▸ **Goal of the exercise**:
Pick every line out of the entries below that holds the string "return", and report them.

=======

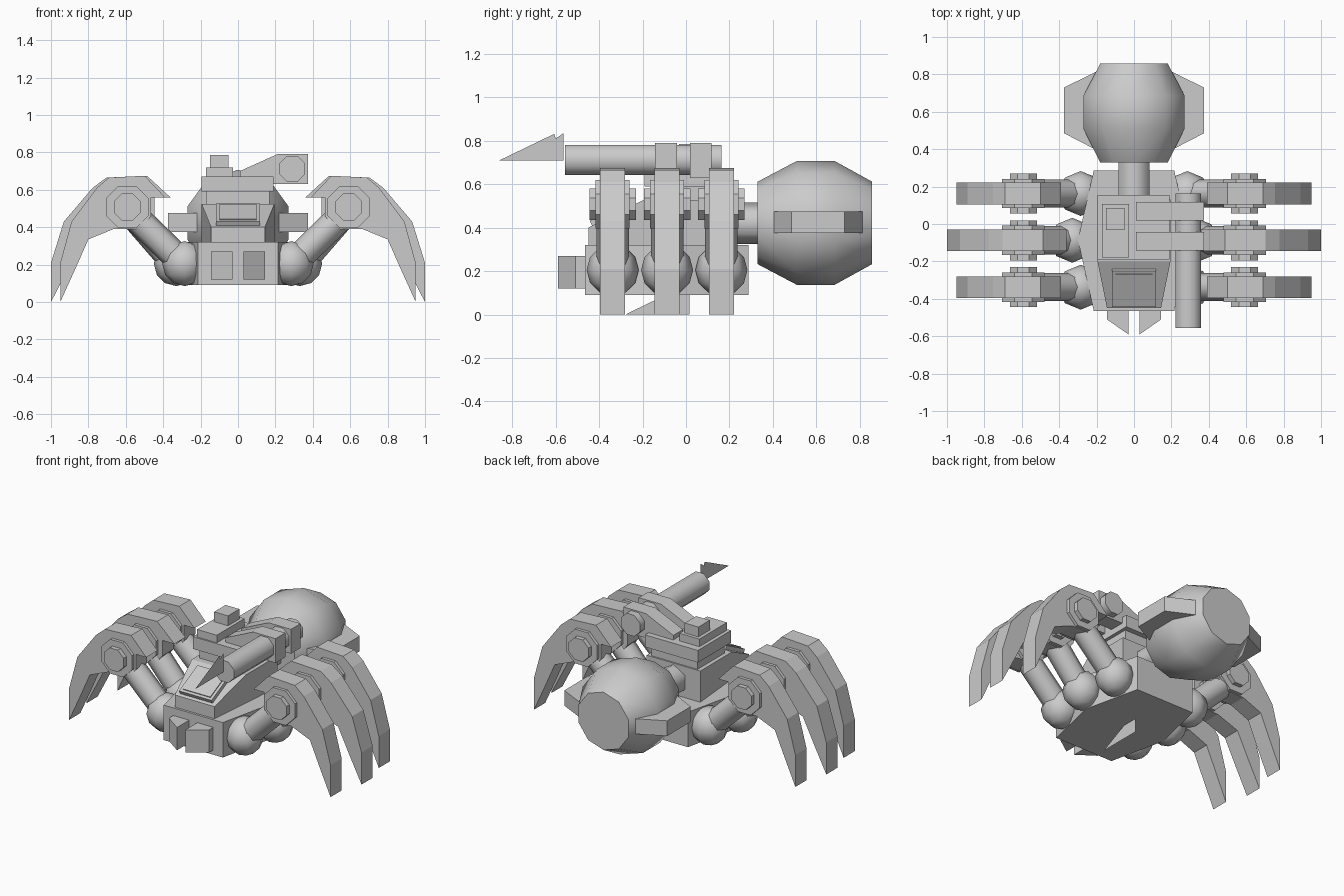
import bpy, bmesh
from math import sin, cos, pi, radians
from mathutils import Vector

if "Cube" in bpy.data.objects:
    bpy.data.objects.remove(bpy.data.objects["Cube"])


def finish(name, bm, smooth=None):
    bmesh.ops.recalc_face_normals(bm, faces=bm.faces)
    me = bpy.data.meshes.new(name)
    bm.to_mesh(me)
    bm.free()
    ob = bpy.data.objects.new(name, me)
    bpy.context.collection.objects.link(ob)
    if smooth:
        bpy.context.view_layer.objects.active = ob
        ob.select_set(True)
        bpy.ops.object.shade_smooth_by_angle(angle=radians(smooth))
        ob.select_set(False)
    return ob


def prism(name, pts, axis, lo, hi):
    """Extrude a 2D outline along an axis; lo == hi gives a flat sheet."""
    def put(a, b, c):
        return {'x': (c, a, b), 'y': (a, c, b), 'z': (a, b, c)}[axis]
    bm = bmesh.new()
    low = [bm.verts.new(put(a, b, lo)) for a, b in pts]
    bm.faces.new(low)
    if hi != lo:
        top = [bm.verts.new(put(a, b, hi)) for a, b in pts]
        bm.faces.new(top)
        for i in range(len(pts)):
            j = (i + 1) % len(pts)
            bm.faces.new((low[i], low[j], top[j], top[i]))
    return finish(name, bm)


def box(name, x0, x1, y0, y1, z0, z1):
    return prism(name, [(x0, y0), (x1, y0), (x1, y1), (x0, y1)], 'z', z0, z1)


def lathe_y(name, profile, n, cx, cz, phase=0.0, smooth=None):
    """Closed solid of rings (y, radius) around a y-parallel axis."""
    bm = bmesh.new()
    rings = [[bm.verts.new((cx + r * sin(phase + 2 * pi * i / n), y,
                            cz + r * cos(phase + 2 * pi * i / n)))
              for i in range(n)] for y, r in profile]
    bm.faces.new(rings[0])
    bm.faces.new(rings[-1])
    for a, b in zip(rings, rings[1:]):
        for i in range(n):
            j = (i + 1) % n
            bm.faces.new((a[i], a[j], b[j], b[i]))
    return finish(name, bm, smooth)


def rod(name, p, q, r, n):
    p, q = Vector(p), Vector(q)
    bm = bmesh.new()
    bmesh.ops.create_cone(bm, cap_ends=True, segments=n, radius1=r, radius2=r,
                          depth=(q - p).length)
    m = (q - p).to_track_quat('Z', 'Y').to_matrix().to_4x4()
    m.translation = (p + q) / 2
    bm.transform(m)
    return finish(name, bm, 50)


# Lower hull
prism("hull", [(-.215, -.465), (.215, -.465), (.3, -.085), (.215, .287),
               (-.215, .287), (-.3, -.085)], 'z', .09, .32)

# Mandible blocks
for s, side in ((-1, "left"), (1, "right")):
    prism("mandible_" + side, [(s * .03, -.44), (s * .03, -.59),
                               (s * .145, -.51), (s * .145, -.44)], 'z', .12, .27)

# Cabin with sloped nose
cabin = prism("cabin", [(-.45, .32), (-.45, .40), (-.2, .525), (.13, .525),
                        (.13, .32)], 'x', -.195, .195)
for v in cabin.data.vertices:
    if v.co.y < -.4:
        v.co.x *= .74

# Windscreen panels
for name, hx, hl, lift in (("window_frame", .118, .107, .018), ("window_glass", .1, .09, .024)):
    w = box(name, -hx, hx, -hl, hl, -.03, lift)
    w.rotation_euler.x = radians(26.5)
    w.location = (0, -.34, .463)

# Turret deck and hatch boxes
box("turret_base", -.168, .168, -.16, .12, .52, .6)
box("turret_deck", -.195, .19, -.19, .155, .59, .67)
box("hatch", -.172, -.028, -.18, .107, .665, .72)
box("sight_box", -.15, -.05, -.033, .085, .715, .785)

# Side gun with brackets
lathe_y("gun_barrel", [(-.557, .075), (.163, .075)], 8, .29, .712, pi / 8, 50)
for i, y in enumerate((-.092, .068)):
    prism(f"gun_bracket_{i}", [(.01, .665), (.01, .70), (.21, .79), (.373, .79),
                               (.373, .63), (.19, .63), (.185, .665)],
          'y', y - .05, y + .05)

# Thin flat sheets at the muzzle and belly
sheet = [(-.86, .71), (-.607, .832), (-.6, .81), (-.565, .835), (-.565, .71)]
prism("muzzle_sheet", sheet, 'x', .29, .29)
prism("belly_sheet", [(y + .58, z - .71) for y, z in sheet], 'x', 0, 0)

# Neck, abdomen and its side plate
lathe_y("neck", [(.1, .095), (.36, .095)], 6, 0, .42, 0, 65)
lathe_y("abdomen", [(.33, .19), (.51, .285), (.685, .285), (.857, .19)],
        10, 0, .422, 0, 40)
prism("abdomen_plate", [(-.19, .82), (-.374, .73), (-.374, .485), (-.19, .39),
                        (.19, .39), (.374, .485), (.374, .73), (.19, .82)],
      'z', .375, .475)

# Legs: hip ball, strut, knee hubs and curved claw
claw = [(.355, 0), (.355, .21), (.295, .43), (.16, .61), (.095, .665),
        (-.095, .675), (-.205, .56), (-.13, .56), (-.13, .46), (-.08, .39),
        (.07, .39), (.205, .335), (.275, .176)]
KX, KZ = .592, .508
for s, side in ((-1, "left"), (1, "right")):
    for tag, y, hip, stretch in (("front", -.338, .285, 1), ("middle", -.087, .33, 1.14),
                                 ("rear", .163, .285, 1)):
        n = f"{side}_{tag}_"
        bm = bmesh.new()
        bmesh.ops.create_uvsphere(bm, u_segments=8, v_segments=6, radius=.12)
        bmesh.ops.translate(bm, verts=bm.verts, vec=(s * hip, y, .205))
        finish(n + "hip", bm, 60)
        rod(n + "strut", (s * hip, y, .2), (s * .56, y, .465), .075, 8)
        lathe_y(n + "knee_hub", [(y - .078, .122), (y + .078, .122)], 8, s * KX, KZ, pi / 8)
        lathe_y(n + "knee_pin", [(y - .107, .078), (y + .107, .078)], 8, s * KX, KZ, pi / 8)
        prism(n + "claw", [(s * (KX + .003 + x * stretch), z) for x, z in claw],
              'y', y - .058, y + .058)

=======

▸ **Answer for this exercise**:
    return ob
        return {'x': (c, a, b), 'y': (a, c, b), 'z': (a, b, c)}[axis]
    return finish(name, bm)
    return prism(name, [(x0, y0), (x1, y0), (x1, y1), (x0, y1)], 'z', z0, z1)
    return finish(name, bm, smooth)
    return finish(name, bm, 50)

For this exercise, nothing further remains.